Direct to Garment ink

Direct to garment (DTG) is a process in which ink is applied directly onto 100% cotton fabric through a flat bed printer, such as our Epson SureColor F2000.  These inks are water-based and similar to pigment-based aqueous inks, and come in the standard yellow, magenta, cyan, black, and white colors. Once printed, they are permanently cured onto the fabric by applying heat and heavier pressure, ideally with a heat press around 335-340F for 1 minute or less depending on the color fabric. They feel similar to a screen print (some can’t tell the difference) and often times even softer because the process eliminates the use of vinyl or paper media, leaving ink to be the only thing on the shirt which lasts as long as the garment and is waterproof and fade-resistant.
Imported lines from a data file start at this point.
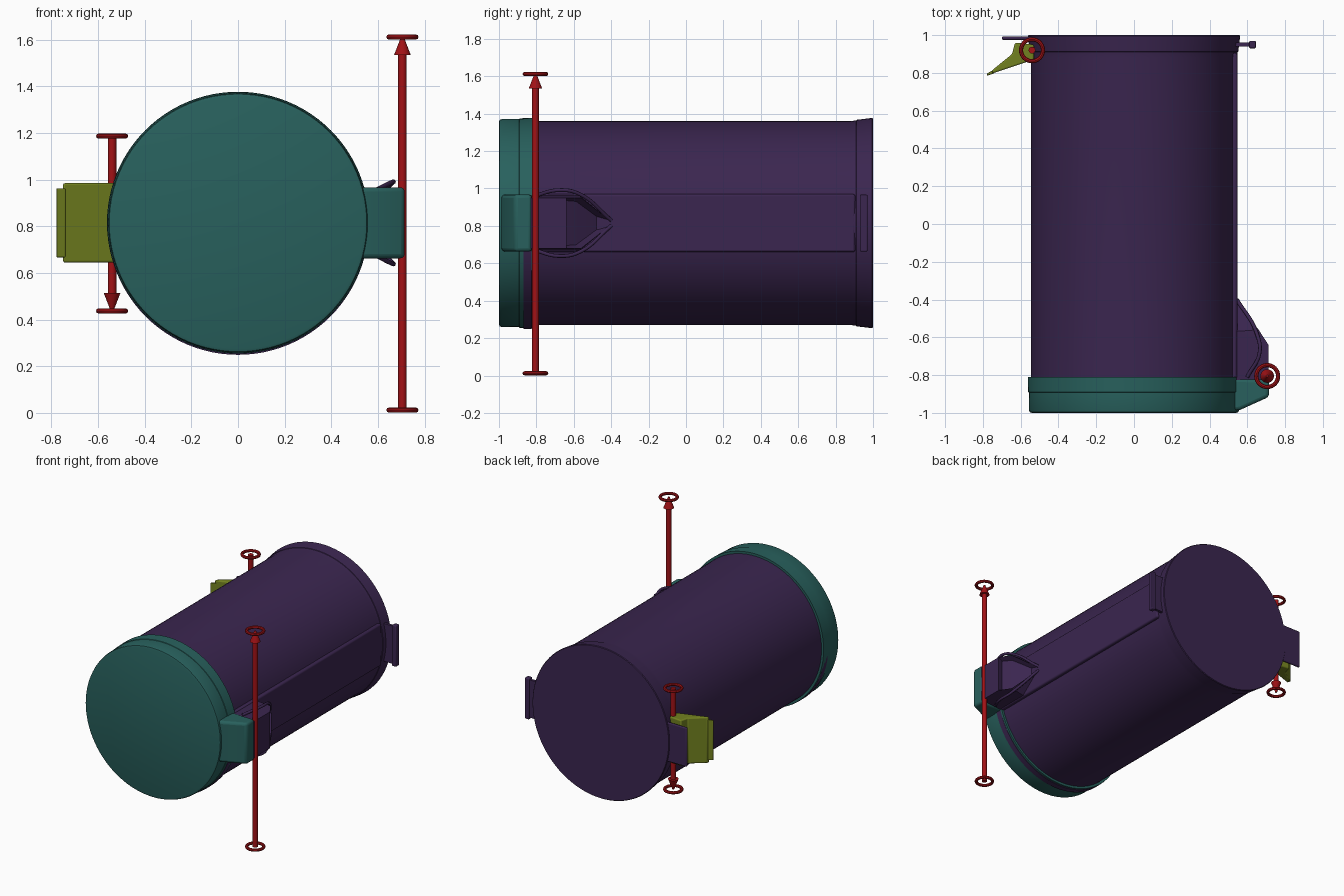
import bpy, bmesh, math
from mathutils import Matrix, Vector

if "Cube" in bpy.data.objects:
    bpy.data.objects.remove(bpy.data.objects["Cube"])

MID = 0.815  # height of the can's axis


def material(name, rgb):
    m = bpy.data.materials.new(name)
    m.use_nodes = True
    m.diffuse_color = (*rgb, 1)
    m.node_tree.nodes["Principled BSDF"].inputs["Base Color"].default_value = (*rgb, 1)
    return m


purple = material("dark purple", (0.043, 0.019, 0.079))
teal = material("deep teal", (0.021, 0.118, 0.109))
green = material("olive green", (0.17, 0.22, 0.014))
red = material("arrow red", (0.36, 0.006, 0.008))


def finish(name, bm, mat, bevel=0):
    bmesh.ops.recalc_face_normals(bm, faces=bm.faces)
    mesh = bpy.data.meshes.new(name)
    bm.to_mesh(mesh)
    bm.free()
    mesh.materials.append(mat)
    mesh.shade_smooth()
    mesh.set_sharp_from_angle(angle=math.radians(35))
    ob = bpy.data.objects.new(name, mesh)
    bpy.context.collection.objects.link(ob)
    if bevel:
        mod = ob.modifiers.new("Bevel", "BEVEL")
        mod.width, mod.segments = bevel, 3
        mod.limit_method = "ANGLE"
    return ob


def lathe(name, profile, mat, z=MID):
    """Spin (radius, y) points around the can's axis."""
    bm = bmesh.new()
    verts = [bm.verts.new((r, y, 0)) for r, y in profile]
    edges = [bm.edges.new(p) for p in zip(verts, verts[1:])]
    bmesh.ops.spin(bm, geom=verts + edges, cent=(0, 0, 0), axis=(0, 1, 0),
                   angle=math.tau, steps=96)
    bmesh.ops.remove_doubles(bm, verts=bm.verts, dist=1e-5)
    bmesh.ops.translate(bm, verts=bm.verts, vec=(0, 0, z))
    return finish(name, bm, mat)


def extrude_z(name, outline, half, mat, bevel=0):
    """Raise an (x, y) outline to a block centred on the axis height."""
    bm = bmesh.new()
    face = bm.faces.new([bm.verts.new((x, y, MID - half)) for x, y in outline])
    out = bmesh.ops.extrude_face_region(bm, geom=[face])
    top = [v for v in out["geom"] if isinstance(v, bmesh.types.BMVert)]
    bmesh.ops.translate(bm, verts=top, vec=(0, 0, 2 * half))
    return finish(name, bm, mat, bevel)


def box(name, x0, x1, y0, y1, half, mat, bevel=0):
    return extrude_z(name, [(x0, y0), (x1, y0), (x1, y1), (x0, y1)], half, mat, bevel)


# Can body with flared foot, and the collar under the lid
lathe("can_body", [(0, -0.9), (0.545, -0.9), (0.545, 0.88), (0.549, 0.91),
                   (0.552, 0.912), (0.562, 0.995), (0.558, 1), (0, 1)], purple)
lathe("can_collar", [(0.54, -0.87), (0.56, -0.868), (0.56, -0.825), (0.54, -0.82)],
      purple, MID - 0.006)

# Lid with rounded front edge and stepped skirt
lathe("lid", [(0, -1), (0.54, -1), (0.552, -0.996), (0.556, -0.985), (0.557, -0.892),
              (0.56, -0.89), (0.562, -0.81), (0.54, -0.81)], teal)
extrude_z("lid_hinge_block", [(0.48, -0.99), (0.56, -0.985), (0.715, -0.915),
                              (0.715, -0.825), (0.48, -0.815)], 0.152, teal, 0.018)

# Spine along the side of the body, and the bracket at its foot
box("side_spine", 0.48, 0.547, -0.82, 0.905, 0.155, purple, 0.012)
box("bracket_neck", 0.52, 0.62, 0.94, 0.96, 0.14, purple)
box("bracket_end", 0.61, 0.645, 0.93, 0.97, 0.152, purple, 0.006)

# Hinge hood with a sunken pointed opening
bm = bmesh.new()
for x, y, z in [(0.52, -0.83, 0.15), (0.52, -0.57, 0.15), (0.53, -0.39, 0),
                (0.712, -0.83, 0.135), (0.712, -0.64, 0.135), (0.66, -0.56, 0.135)]:
    for s in (1, -1) if z else (1,):
        bm.verts.new((x, y, MID + s * z))
bmesh.ops.convex_hull(bm, input=bm.verts)
bmesh.ops.dissolve_limit(bm, angle_limit=0.02, verts=bm.verts, edges=bm.edges)
bm.normal_update()
slope = [f for f in bm.faces if f.normal.x > 0.3 and f.normal.y > 0.3 and abs(f.normal.z) < 0.1]
bmesh.ops.inset_region(bm, faces=slope, thickness=0.02, depth=-0.04)
finish("hinge_hood", bm, purple)


# Raised lips following both edges of the hood
curve = bpy.data.curves.new("hood_lips", "CURVE")
curve.dimensions = "3D"
curve.bevel_depth, curve.bevel_resolution = 0.01, 2
for s in (1, -1):
    path = [(0.6, -0.81, 0.145), (0.665, -0.68, 0.176), (0.65, -0.58, 0.16), (0.545, -0.4, 0.015)]
    spline = curve.splines.new("BEZIER")
    spline.bezier_points.add(len(path) - 1)
    for p, (x, y, z) in zip(spline.bezier_points, path):
        p.co = (x, y, MID + s * z)
        p.handle_left_type = p.handle_right_type = "AUTO"
curve.materials.append(purple)
bpy.context.collection.objects.link(bpy.data.objects.new("hood_lips", curve))

# Foot pedal and the plate behind it
extrude_z("pedal", [(-0.75, 0.797), (-0.53, 0.87), (-0.53, 0.95), (-0.63, 0.96),
                    (-0.645, 0.9), (-0.75, 0.815)], 0.17, green, 0.008)
extrude_z("pedal_tip", [(-0.778, 0.785), (-0.74, 0.798), (-0.74, 0.818), (-0.778, 0.797)],
          0.148, green, 0.004)
box("pedal_plate", -0.7, -0.5, 0.975, 0.993, 0.145, purple, 0.008)


def ring(bm, z, major=0.058, minor=0.011, n=32, m=8):
    rows = []
    for i in range(n):
        turn = Matrix.Rotation(math.tau * i / n, 3, "Z")
        rows.append([bm.verts.new(turn @ Vector((major + minor * math.cos(math.tau * j / m), 0,
                                                 z + minor * math.sin(math.tau * j / m))))
                     for j in range(m)])
    for i in range(n):
        a, b = rows[i], rows[(i + 1) % n]
        for j in range(m):
            k = (j + 1) % m
            bm.faces.new((a[j], b[j], b[k], a[k]))


# Arrows with a ring at each end
def arrow(name, x, y, z, length, flip):
    bm = bmesh.new()
    ring(bm, -length / 2)
    ring(bm, length / 2)
    head = 0.078
    bmesh.ops.create_cone(bm, cap_ends=True, segments=20, radius1=0.018, radius2=0.018,
                          depth=length - head,
                          matrix=Matrix.Translation((0, 0, -head / 2)))
    bmesh.ops.create_cone(bm, cap_ends=True, segments=20, radius1=0.036, radius2=0.006,
                          depth=head, matrix=Matrix.Translation((0, 0, length / 2 - head / 2)))
    ob = finish(name, bm, red)
    ob.location = (x, y, z)
    if flip:
        ob.rotation_euler.x = math.pi


arrow("lid_hinge_arrow", 0.705, -0.805, 0.812, 1.6, False)
arrow("pedal_hinge_arrow", -0.54, 0.92, 0.812, 0.75, True)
DTGWhite or very light colored fabrics don’t need any prior treatment and the design is printed directly onto them, however since the ink absorbs into the fabric, it would be difficult to stand out on dark fabrics, which is why the printer has to print a solid base of white first on most brightly colored and black garments. That creates a heavier print with the additional layer of white ink added into the mix (titanium oxide is its main makeup which already makes it heavier), which can cause the ink to bleed through the fabric. To prevent this from happening, dark/black garments are coated with a pre-treatmeant solution by hand or using a machine (we use our Zoom AE All-Electric pre-treatment machine). The transparent pre-treat coating also helps the white ink to adhere better to the fabric. The extra pre-treat solution on the shirt dissolves in the wash, leaving the shirt with a clean and bright print.
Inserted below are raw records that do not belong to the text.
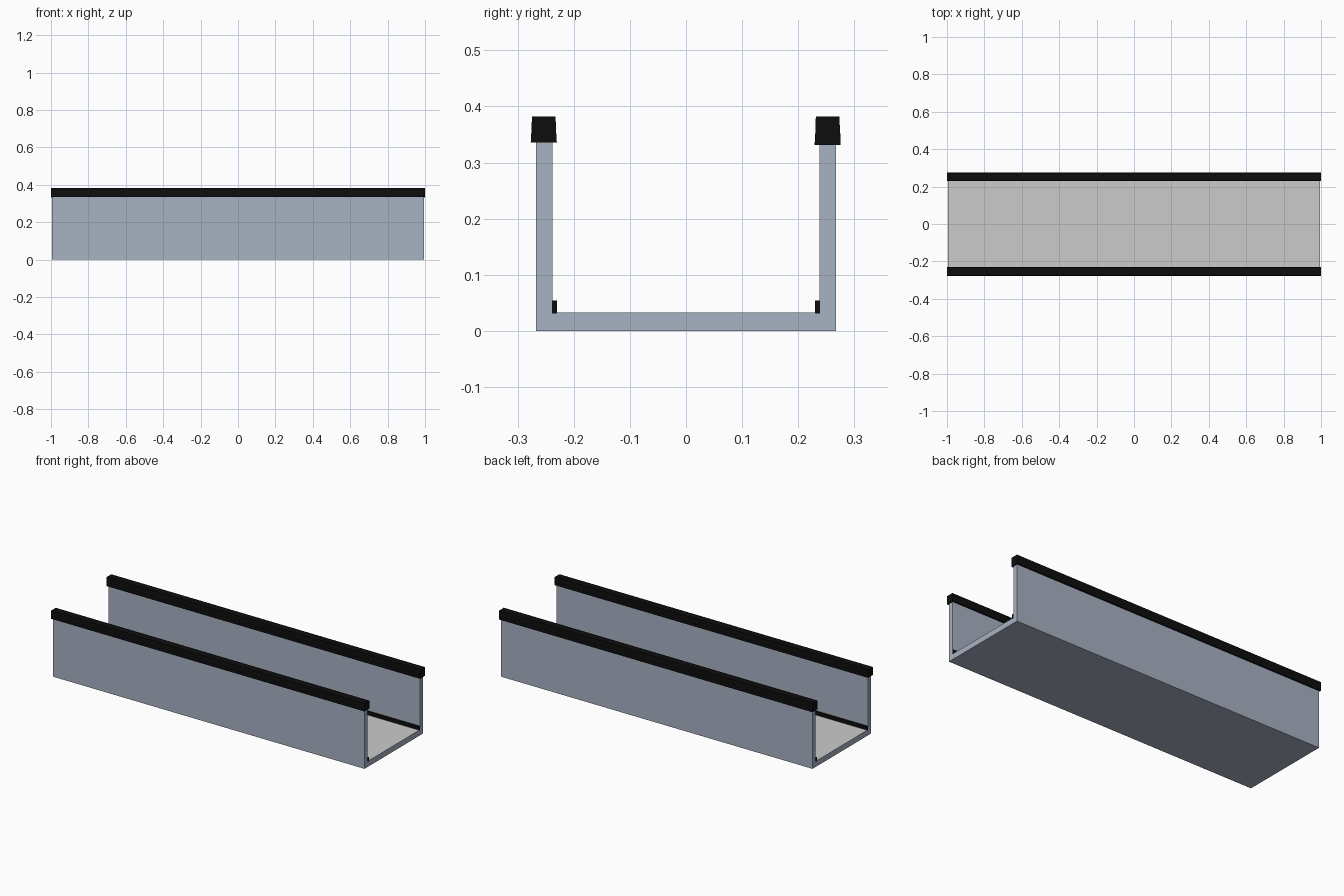
import bpy, bmesh

if "Cube" in bpy.data.objects:
    bpy.data.objects.remove(bpy.data.objects["Cube"])

def material(name, rgb):
    m = bpy.data.materials.new(name)
    m.diffuse_color = (*rgb, 1.0)
    m.use_nodes = True
    m.node_tree.nodes["Principled BSDF"].inputs["Base Color"].default_value = m.diffuse_color
    return m

STEEL = material("blue grey metal", (0.39, 0.445, 0.545))
GREY = material("light grey floor", (0.60, 0.60, 0.60))
BLACK = material("black rubber", (0.004, 0.004, 0.004))

def extrude_x(name, profile, half_len, mats):
    """Sweep a closed (y, z) profile along x, centred on x = 0."""
    bm = bmesh.new()
    face = bm.faces.new([bm.verts.new((-half_len, y, z)) for y, z in profile])
    res = bmesh.ops.extrude_face_region(bm, geom=[face], use_keep_orig=True)
    verts = [g for g in res["geom"] if isinstance(g, bmesh.types.BMVert)]
    bmesh.ops.translate(bm, verts=verts, vec=(2 * half_len, 0, 0))
    bmesh.ops.recalc_face_normals(bm, faces=bm.faces)
    mesh = bpy.data.meshes.new(name)
    bm.to_mesh(mesh)
    bm.free()
    for m in mats:
        mesh.materials.append(m)
    obj = bpy.data.objects.new(name, mesh)
    bpy.context.collection.objects.link(obj)
    return obj

# U-shaped channel, with the inside floor face in light grey
W, WI, FLOOR, TOP = 0.267, 0.238, 0.033, 0.36
channel = extrude_x("channel", [(-W, 0), (W, 0), (W, TOP), (WI, TOP), (WI, FLOOR),
                                (-WI, FLOOR), (-WI, TOP), (-W, TOP)],
                    0.994, [STEEL, GREY])
for p in channel.data.polygons:
    if p.normal.z > 0.9 and p.center.z < 0.1:
        p.material_index = 1

# Rubber cap rails: slightly wider lip below a narrower, tapering head
def cap_rail(name, y, bottom):
    half = [(0.0232, bottom), (0.0226, 0.352), (0.0218, 0.352), (0.0212, 0.382)]
    profile = [(y + w, z) for w, z in half] + [(y - w, z) for w, z in reversed(half)]
    extrude_x(name, profile, 1.0, [BLACK])

cap_rail("front_cap_rail", -0.2535, 0.336)
cap_rail("back_cap_rail", 0.2525, 0.331)

# Thin seals in the inside corners
for name, s in (("front_corner_seal", -1), ("back_corner_seal", 1)):
    extrude_x(name, [(s * 0.230, 0.031), (s * 0.239, 0.031),
                     (s * 0.239, 0.054), (s * 0.230, 0.054)], 0.995, [BLACK])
DTG inks are most compatible with 100% cotton only or in some instances, cotton/poly blends. 100% polyester is not recommended because it is a plastic material which will not absorb the ink, causing it to sit on top of the garment. With average amount of washing, the print will fade dramatically over time. DTG may be used for cotton based, polyester-coated items such as mouse pads and flip flops, for display purposes.

 

PROS: CONS:
  • Waterproof, fade proof and scratch resistant
  • Highest quality print for garments on the market
  • Very soft and durable (should last the life of the garment)
  • Great vibrancy and detail
  • Printer requires monthly maintenance and upkeep
  • RIP software required, with specific settings that need to be calibrated every time a fabric is changed to a different fabric weave and thickness
  • Black or brightly colored fabrics require pre-treatment which makes for a longer process and potential higher costs for pre-treat solution and machine
  • Compatible with 100% cotton fabric only and some cotton/poly blends

 

 


 

Technology is constantly growing and improving, and there may be other types of inks for printing methods that weren’t included in this blog. This list is compiled to represent inks that we offer to our customers on a regular basis and are capable of providing great support over phone, e-mail or chat!